Segment Start: Supplied material
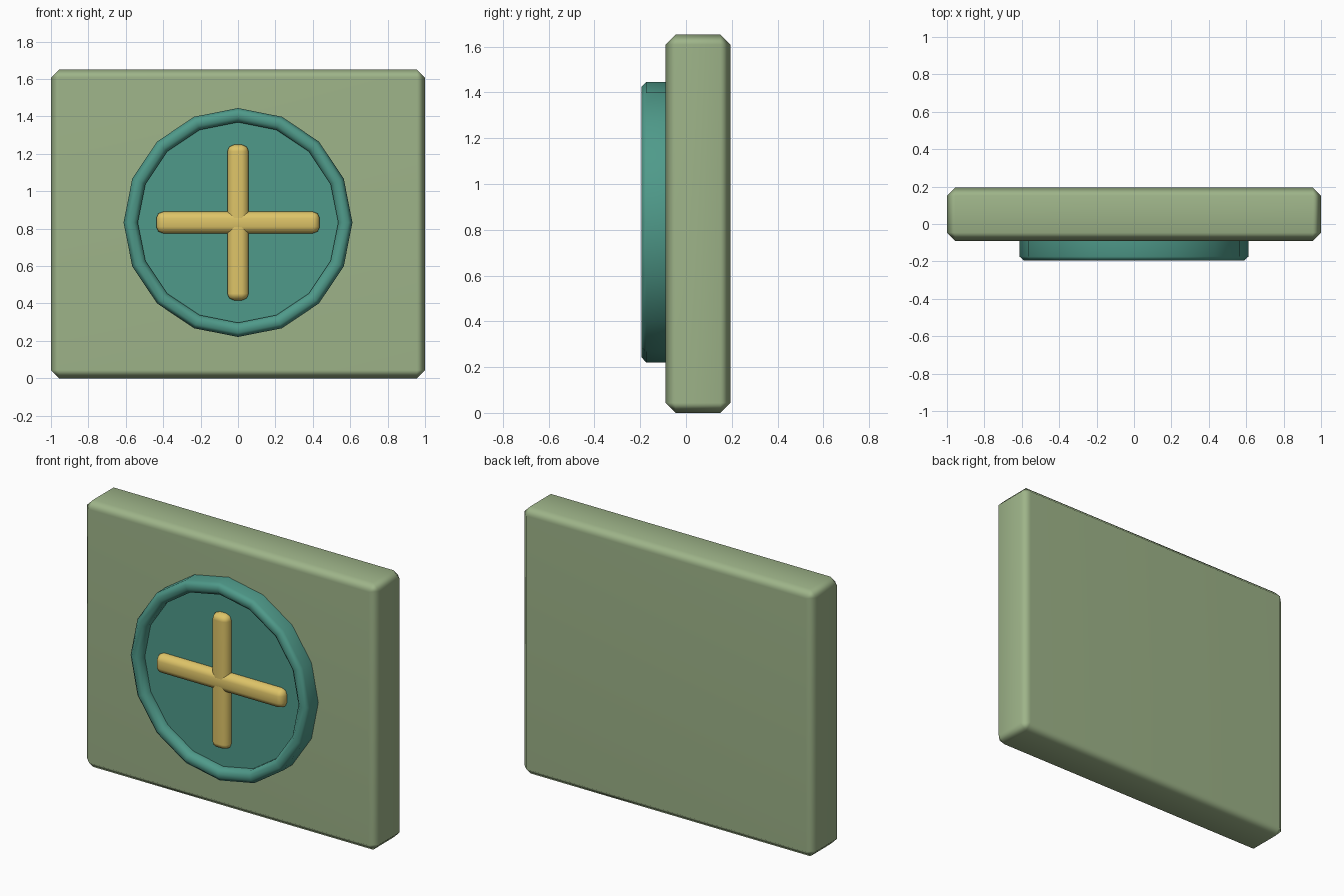
import bpy, bmesh, math

if "Cube" in bpy.data.objects:
    bpy.data.objects.remove(bpy.data.objects["Cube"])

CZ = 0.833  # height of the disc centre


def material(name, rgb):
    m = bpy.data.materials.new(name)
    lin = [(c / 255 / 12.92) if c < 10 else ((c / 255 + 0.055) / 1.055) ** 2.4 for c in rgb]
    m.diffuse_color = (*lin, 1)
    m.use_nodes = True
    m.node_tree.nodes["Principled BSDF"].inputs["Base Color"].default_value = m.diffuse_color
    return m


green = material("sage green", (158, 180, 137))
teal = material("teal", (79, 154, 138))
yellow = material("warm yellow", (222, 196, 104))


def finish(bm, name, mat, angle):
    bmesh.ops.recalc_face_normals(bm, faces=bm.faces)
    me = bpy.data.meshes.new(name)
    bm.to_mesh(me)
    bm.free()
    me.materials.append(mat)
    ob = bpy.data.objects.new(name, me)
    bpy.context.collection.objects.link(ob)
    bpy.ops.object.select_all(action='DESELECT')
    ob.select_set(True)
    bpy.context.view_layer.objects.active = ob
    bpy.ops.object.shade_smooth_by_angle(angle=math.radians(angle))
    # keep the large faces flat while bevels shade smoothly
    wn = ob.modifiers.new("weighted normals", 'WEIGHTED_NORMAL')
    wn.keep_sharp = True
    return ob


def bevelled_box(name, lo, hi, bevel, segments, mat):
    bm = bmesh.new()
    bmesh.ops.create_cube(bm, size=1)
    for v in bm.verts:
        v.co = [(a + b) / 2 + c * (b - a) for a, b, c in zip(lo, hi, v.co)]
    bmesh.ops.bevel(bm, geom=bm.edges[:], offset=bevel, segments=segments,
                    profile=0.5, affect='EDGES')
    return finish(bm, name, mat, 60)


# Square backing plate
bevelled_box("plate", (-1, -0.09, 0), (1, 0.195, 1.652), 0.044, 1, green)

# Sixteen-sided dish with a raised, chamfered rim: (radius, y)
profile = [(0.612, -0.08), (0.612, -0.174), (0.590, -0.195),
           (0.558, -0.195), (0.536, -0.174), (0.536, -0.145)]
N = 16
bm = bmesh.new()
rings = [[bm.verts.new((r * math.sin(2 * math.pi * i / N), y,
                        CZ + r * math.cos(2 * math.pi * i / N)))
          for i in range(N)] for r, y in profile]
for a, b in zip(rings, rings[1:]):
    for i in range(N):
        j = (i + 1) % N
        bm.faces.new((a[i], a[j], b[j], b[i]))
bm.faces.new(rings[-1])
bm.faces.new(rings[0])
finish(bm, "round_dish", teal, 60)

# Cross of two rounded bars resting on the dish floor
bevelled_box("cross_upright", (-0.057, -0.193, CZ - 0.416),
             (0.057, -0.10, CZ + 0.416), 0.036, 2, yellow)
bevelled_box("cross_bar", (-0.437, -0.194, CZ - 0.058),
             (0.437, -0.10, CZ + 0.058), 0.036, 2, yellow)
Segment End: Supplied material
All the records need to be set down word for word, with the images left out.

**Your solution**
import bpy, bmesh, math

if "Cube" in bpy.data.objects:
    bpy.data.objects.remove(bpy.data.objects["Cube"])

CZ = 0.833  # height of the disc centre


def material(name, rgb):
    m = bpy.data.materials.new(name)
    lin = [(c / 255 / 12.92) if c < 10 else ((c / 255 + 0.055) / 1.055) ** 2.4 for c in rgb]
    m.diffuse_color = (*lin, 1)
    m.use_nodes = True
    m.node_tree.nodes["Principled BSDF"].inputs["Base Color"].default_value = m.diffuse_color
    return m


green = material("sage green", (158, 180, 137))
teal = material("teal", (79, 154, 138))
yellow = material("warm yellow", (222, 196, 104))


def finish(bm, name, mat, angle):
    bmesh.ops.recalc_face_normals(bm, faces=bm.faces)
    me = bpy.data.meshes.new(name)
    bm.to_mesh(me)
    bm.free()
    me.materials.append(mat)
    ob = bpy.data.objects.new(name, me)
    bpy.context.collection.objects.link(ob)
    bpy.ops.object.select_all(action='DESELECT')
    ob.select_set(True)
    bpy.context.view_layer.objects.active = ob
    bpy.ops.object.shade_smooth_by_angle(angle=math.radians(angle))
    # keep the large faces flat while bevels shade smoothly
    wn = ob.modifiers.new("weighted normals", 'WEIGHTED_NORMAL')
    wn.keep_sharp = True
    return ob


def bevelled_box(name, lo, hi, bevel, segments, mat):
    bm = bmesh.new()
    bmesh.ops.create_cube(bm, size=1)
    for v in bm.verts:
        v.co = [(a + b) / 2 + c * (b - a) for a, b, c in zip(lo, hi, v.co)]
    bmesh.ops.bevel(bm, geom=bm.edges[:], offset=bevel, segments=segments,
                    profile=0.5, affect='EDGES')
    return finish(bm, name, mat, 60)


# Square backing plate
bevelled_box("plate", (-1, -0.09, 0), (1, 0.195, 1.652), 0.044, 1, green)

# Sixteen-sided dish with a raised, chamfered rim: (radius, y)
profile = [(0.612, -0.08), (0.612, -0.174), (0.590, -0.195),
           (0.558, -0.195), (0.536, -0.174), (0.536, -0.145)]
N = 16
bm = bmesh.new()
rings = [[bm.verts.new((r * math.sin(2 * math.pi * i / N), y,
                        CZ + r * math.cos(2 * math.pi * i / N)))
          for i in range(N)] for r, y in profile]
for a, b in zip(rings, rings[1:]):
    for i in range(N):
        j = (i + 1) % N
        bm.faces.new((a[i], a[j], b[j], b[i]))
bm.faces.new(rings[-1])
bm.faces.new(rings[0])
finish(bm, "round_dish", teal, 60)

# Cross of two rounded bars resting on the dish floor
bevelled_box("cross_upright", (-0.057, -0.193, CZ - 0.416),
             (0.057, -0.10, CZ + 0.416), 0.036, 2, yellow)
bevelled_box("cross_bar", (-0.437, -0.194, CZ - 0.058),
             (0.437, -0.10, CZ + 0.058), 0.036, 2, yellow)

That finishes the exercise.